» PROBLEM:
The lines wanted are those in the data below that include "range".

» ENTRIES SHOWN:
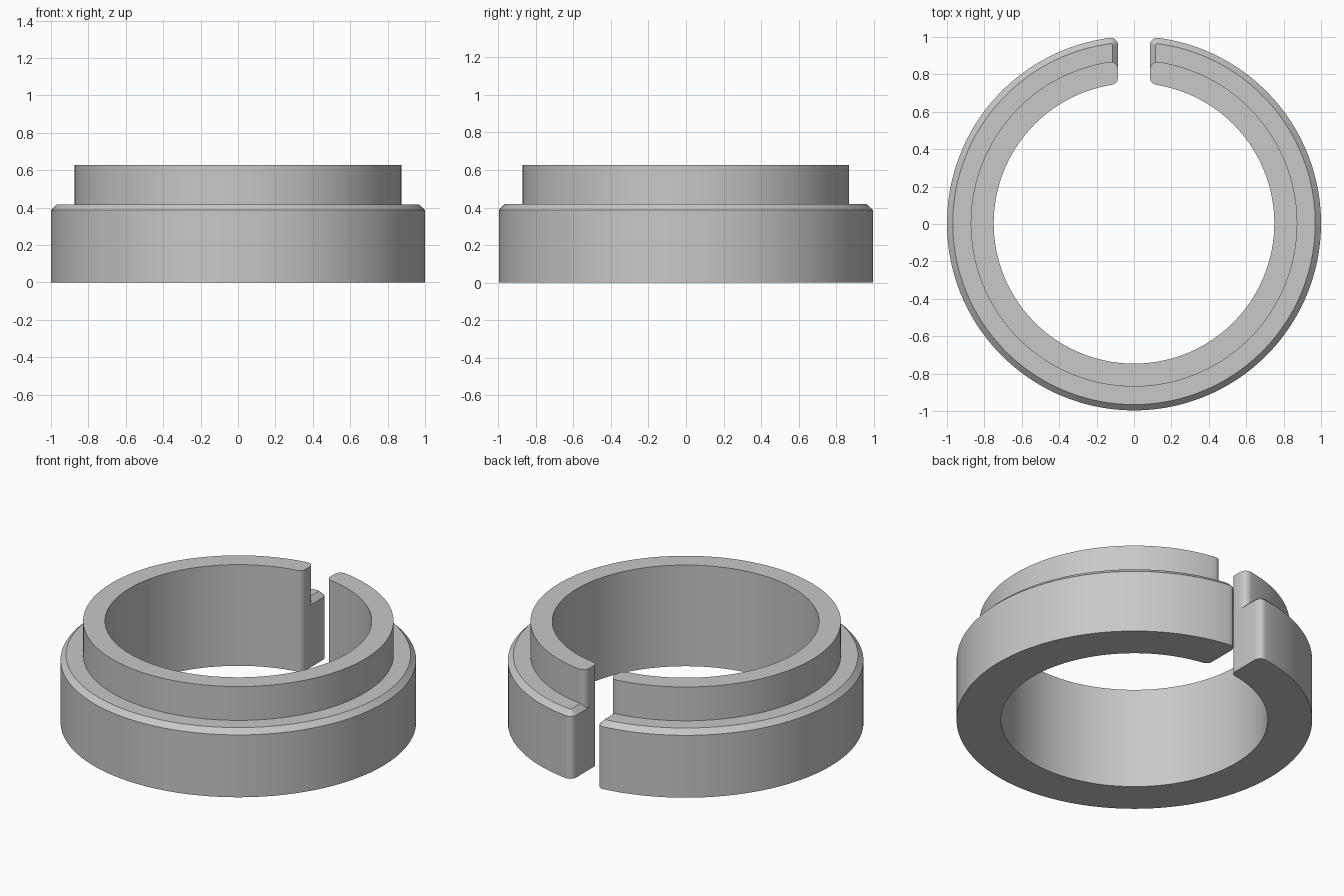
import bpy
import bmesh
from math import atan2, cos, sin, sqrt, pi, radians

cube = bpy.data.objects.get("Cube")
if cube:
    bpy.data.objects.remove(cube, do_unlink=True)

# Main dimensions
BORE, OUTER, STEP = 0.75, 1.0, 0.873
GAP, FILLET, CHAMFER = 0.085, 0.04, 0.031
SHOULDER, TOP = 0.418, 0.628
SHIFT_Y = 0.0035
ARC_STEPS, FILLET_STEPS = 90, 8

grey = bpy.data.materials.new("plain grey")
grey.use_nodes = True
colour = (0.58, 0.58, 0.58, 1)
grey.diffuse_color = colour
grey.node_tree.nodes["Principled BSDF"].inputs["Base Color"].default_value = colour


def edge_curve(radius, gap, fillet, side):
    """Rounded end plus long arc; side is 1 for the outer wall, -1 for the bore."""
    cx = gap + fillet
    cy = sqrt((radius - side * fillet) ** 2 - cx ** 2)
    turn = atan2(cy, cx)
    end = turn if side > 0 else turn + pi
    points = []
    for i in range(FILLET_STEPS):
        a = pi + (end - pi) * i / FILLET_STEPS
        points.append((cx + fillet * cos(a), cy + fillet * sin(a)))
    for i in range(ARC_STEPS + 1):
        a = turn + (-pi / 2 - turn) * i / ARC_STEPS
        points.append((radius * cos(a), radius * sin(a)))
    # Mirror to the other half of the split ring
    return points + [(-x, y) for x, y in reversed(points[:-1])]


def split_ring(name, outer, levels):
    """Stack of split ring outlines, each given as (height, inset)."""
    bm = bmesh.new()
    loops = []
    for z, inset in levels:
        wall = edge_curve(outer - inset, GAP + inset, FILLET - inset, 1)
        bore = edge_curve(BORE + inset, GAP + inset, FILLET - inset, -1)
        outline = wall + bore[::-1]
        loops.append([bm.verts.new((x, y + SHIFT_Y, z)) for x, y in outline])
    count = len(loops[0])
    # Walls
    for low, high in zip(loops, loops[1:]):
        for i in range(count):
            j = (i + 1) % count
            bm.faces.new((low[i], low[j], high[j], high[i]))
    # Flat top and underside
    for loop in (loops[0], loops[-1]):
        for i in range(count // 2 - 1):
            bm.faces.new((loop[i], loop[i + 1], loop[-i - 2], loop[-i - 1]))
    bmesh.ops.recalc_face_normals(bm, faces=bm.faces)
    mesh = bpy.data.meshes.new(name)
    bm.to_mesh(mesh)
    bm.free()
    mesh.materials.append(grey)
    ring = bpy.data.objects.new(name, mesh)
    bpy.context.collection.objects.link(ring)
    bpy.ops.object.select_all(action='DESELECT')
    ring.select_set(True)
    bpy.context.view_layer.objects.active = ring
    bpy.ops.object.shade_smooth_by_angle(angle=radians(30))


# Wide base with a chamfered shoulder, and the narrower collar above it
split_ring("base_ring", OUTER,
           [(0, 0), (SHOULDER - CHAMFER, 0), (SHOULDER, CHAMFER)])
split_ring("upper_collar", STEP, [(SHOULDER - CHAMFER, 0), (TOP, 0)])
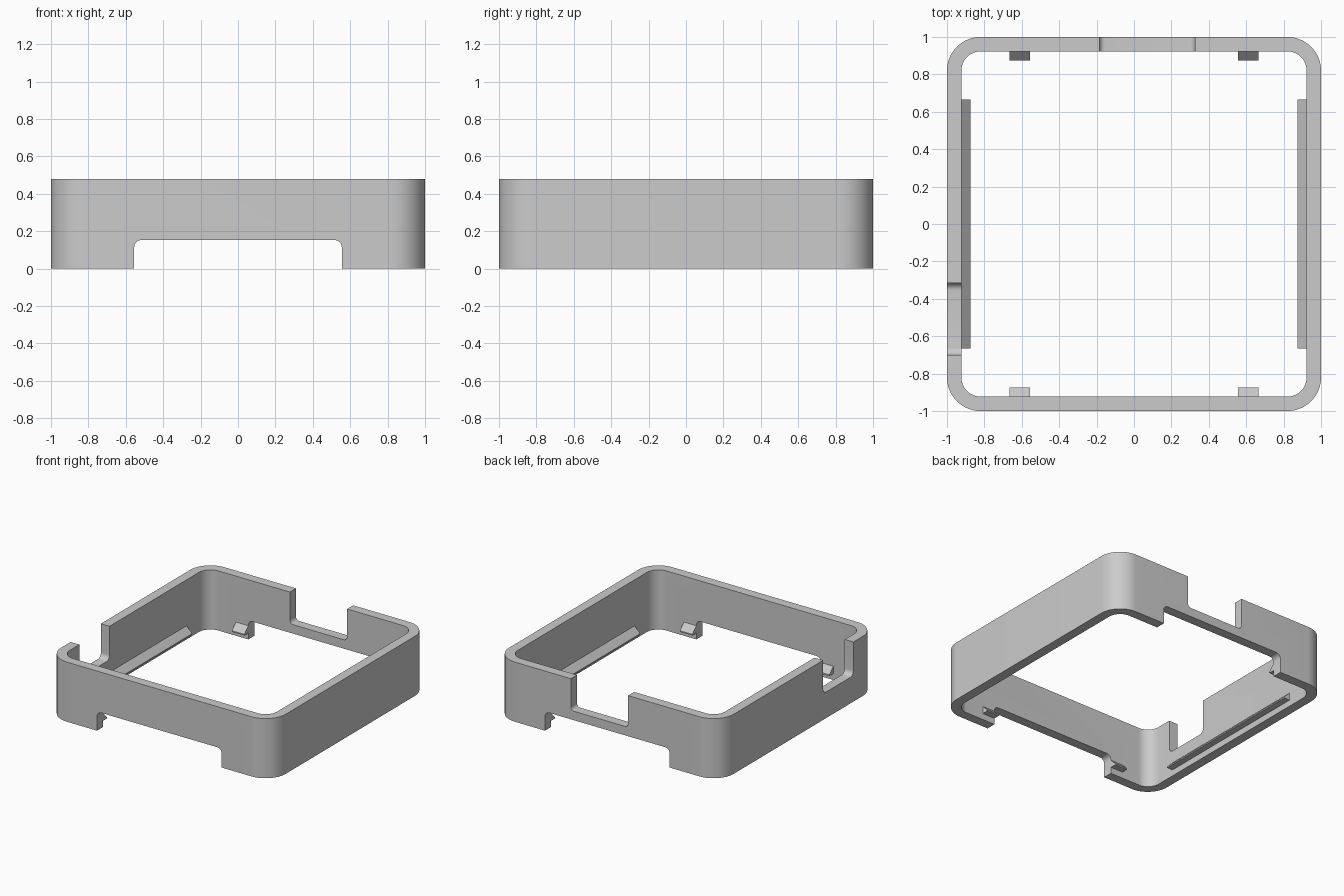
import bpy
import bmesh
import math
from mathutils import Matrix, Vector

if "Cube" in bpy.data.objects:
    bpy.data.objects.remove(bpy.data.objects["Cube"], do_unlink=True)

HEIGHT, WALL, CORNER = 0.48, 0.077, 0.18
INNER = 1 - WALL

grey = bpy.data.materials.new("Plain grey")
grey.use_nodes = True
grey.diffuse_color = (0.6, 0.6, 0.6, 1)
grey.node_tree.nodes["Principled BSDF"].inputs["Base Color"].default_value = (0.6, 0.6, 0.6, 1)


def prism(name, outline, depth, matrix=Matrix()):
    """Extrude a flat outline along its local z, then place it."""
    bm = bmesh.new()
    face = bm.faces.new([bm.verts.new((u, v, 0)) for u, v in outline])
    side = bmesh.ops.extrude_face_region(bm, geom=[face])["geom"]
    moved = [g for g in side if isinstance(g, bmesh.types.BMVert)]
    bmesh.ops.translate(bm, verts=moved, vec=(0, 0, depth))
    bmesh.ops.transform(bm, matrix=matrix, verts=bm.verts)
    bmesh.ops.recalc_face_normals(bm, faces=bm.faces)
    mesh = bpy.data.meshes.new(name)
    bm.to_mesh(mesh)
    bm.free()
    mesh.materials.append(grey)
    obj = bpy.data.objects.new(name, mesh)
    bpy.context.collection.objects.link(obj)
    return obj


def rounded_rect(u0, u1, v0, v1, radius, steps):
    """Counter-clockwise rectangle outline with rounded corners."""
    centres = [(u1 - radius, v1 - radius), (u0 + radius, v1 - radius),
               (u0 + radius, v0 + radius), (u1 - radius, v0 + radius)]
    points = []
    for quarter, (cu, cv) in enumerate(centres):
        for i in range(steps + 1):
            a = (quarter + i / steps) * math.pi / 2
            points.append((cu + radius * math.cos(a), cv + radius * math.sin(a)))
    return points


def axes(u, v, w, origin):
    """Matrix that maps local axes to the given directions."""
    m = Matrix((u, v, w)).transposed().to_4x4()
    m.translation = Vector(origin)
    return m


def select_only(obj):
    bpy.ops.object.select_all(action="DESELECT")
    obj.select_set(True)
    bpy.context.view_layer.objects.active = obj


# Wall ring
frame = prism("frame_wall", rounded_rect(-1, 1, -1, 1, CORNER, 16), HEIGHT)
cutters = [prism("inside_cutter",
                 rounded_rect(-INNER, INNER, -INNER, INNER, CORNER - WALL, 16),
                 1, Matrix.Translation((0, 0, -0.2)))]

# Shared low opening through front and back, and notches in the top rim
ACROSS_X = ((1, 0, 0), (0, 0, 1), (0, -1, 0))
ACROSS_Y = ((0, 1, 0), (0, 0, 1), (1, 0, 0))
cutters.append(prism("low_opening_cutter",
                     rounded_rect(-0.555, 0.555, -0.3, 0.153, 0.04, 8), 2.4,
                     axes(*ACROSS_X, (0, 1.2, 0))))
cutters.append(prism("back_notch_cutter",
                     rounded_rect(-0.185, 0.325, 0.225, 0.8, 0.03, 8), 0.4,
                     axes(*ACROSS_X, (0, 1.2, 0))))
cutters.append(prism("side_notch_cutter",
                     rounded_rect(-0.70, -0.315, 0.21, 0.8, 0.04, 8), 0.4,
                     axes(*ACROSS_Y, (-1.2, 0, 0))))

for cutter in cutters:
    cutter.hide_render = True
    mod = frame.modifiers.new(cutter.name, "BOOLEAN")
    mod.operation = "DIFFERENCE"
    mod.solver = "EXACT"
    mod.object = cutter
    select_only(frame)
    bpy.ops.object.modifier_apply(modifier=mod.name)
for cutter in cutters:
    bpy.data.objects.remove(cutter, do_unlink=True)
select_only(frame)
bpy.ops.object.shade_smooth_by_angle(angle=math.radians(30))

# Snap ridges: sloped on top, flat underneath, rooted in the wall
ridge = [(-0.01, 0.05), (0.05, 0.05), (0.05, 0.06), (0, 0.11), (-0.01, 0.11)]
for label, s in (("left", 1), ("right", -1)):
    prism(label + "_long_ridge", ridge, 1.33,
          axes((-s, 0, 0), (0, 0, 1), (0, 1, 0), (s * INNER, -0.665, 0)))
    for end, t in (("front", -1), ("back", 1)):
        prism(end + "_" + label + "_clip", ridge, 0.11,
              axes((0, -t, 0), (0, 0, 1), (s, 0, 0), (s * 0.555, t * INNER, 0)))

» SOLVED PROBLEM:
    for i in range(FILLET_STEPS):
    for i in range(ARC_STEPS + 1):
        for i in range(count):
        for i in range(count // 2 - 1):
        for i in range(steps + 1):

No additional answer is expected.